*** RECORDS FOR THE EXERCISE ***
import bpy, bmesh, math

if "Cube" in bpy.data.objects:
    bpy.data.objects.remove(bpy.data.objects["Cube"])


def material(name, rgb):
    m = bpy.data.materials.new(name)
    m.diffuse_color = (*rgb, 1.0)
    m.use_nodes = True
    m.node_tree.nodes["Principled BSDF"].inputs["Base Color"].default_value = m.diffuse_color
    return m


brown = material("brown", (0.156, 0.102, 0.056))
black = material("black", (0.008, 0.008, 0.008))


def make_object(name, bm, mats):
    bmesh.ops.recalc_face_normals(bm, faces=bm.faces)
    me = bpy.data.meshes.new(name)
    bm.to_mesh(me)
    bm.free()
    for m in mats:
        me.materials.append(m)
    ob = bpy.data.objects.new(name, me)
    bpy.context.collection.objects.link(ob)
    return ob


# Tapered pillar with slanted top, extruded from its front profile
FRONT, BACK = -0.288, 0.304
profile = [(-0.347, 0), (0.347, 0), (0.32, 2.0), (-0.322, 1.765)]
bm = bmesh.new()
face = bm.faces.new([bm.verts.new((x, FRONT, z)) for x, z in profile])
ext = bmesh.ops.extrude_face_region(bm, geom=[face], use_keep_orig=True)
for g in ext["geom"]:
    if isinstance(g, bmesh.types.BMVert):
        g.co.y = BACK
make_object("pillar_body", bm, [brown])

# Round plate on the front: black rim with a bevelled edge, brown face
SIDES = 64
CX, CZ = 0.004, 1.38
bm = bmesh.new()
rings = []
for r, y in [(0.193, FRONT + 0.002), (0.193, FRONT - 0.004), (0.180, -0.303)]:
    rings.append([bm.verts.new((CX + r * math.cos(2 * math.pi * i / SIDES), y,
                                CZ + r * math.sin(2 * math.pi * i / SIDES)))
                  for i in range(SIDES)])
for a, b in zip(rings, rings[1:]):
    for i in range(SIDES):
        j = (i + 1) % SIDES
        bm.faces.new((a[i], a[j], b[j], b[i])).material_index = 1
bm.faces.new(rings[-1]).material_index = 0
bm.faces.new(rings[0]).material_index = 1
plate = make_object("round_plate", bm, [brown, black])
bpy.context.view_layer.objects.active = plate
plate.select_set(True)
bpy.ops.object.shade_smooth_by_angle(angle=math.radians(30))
*** End of RECORDS FOR THE EXERCISE ***
PROBLEM TO WORK ON: Work out, please, how many lines above contain "name"; answer only with the number.

RESPONSE TO THIS TASK: 5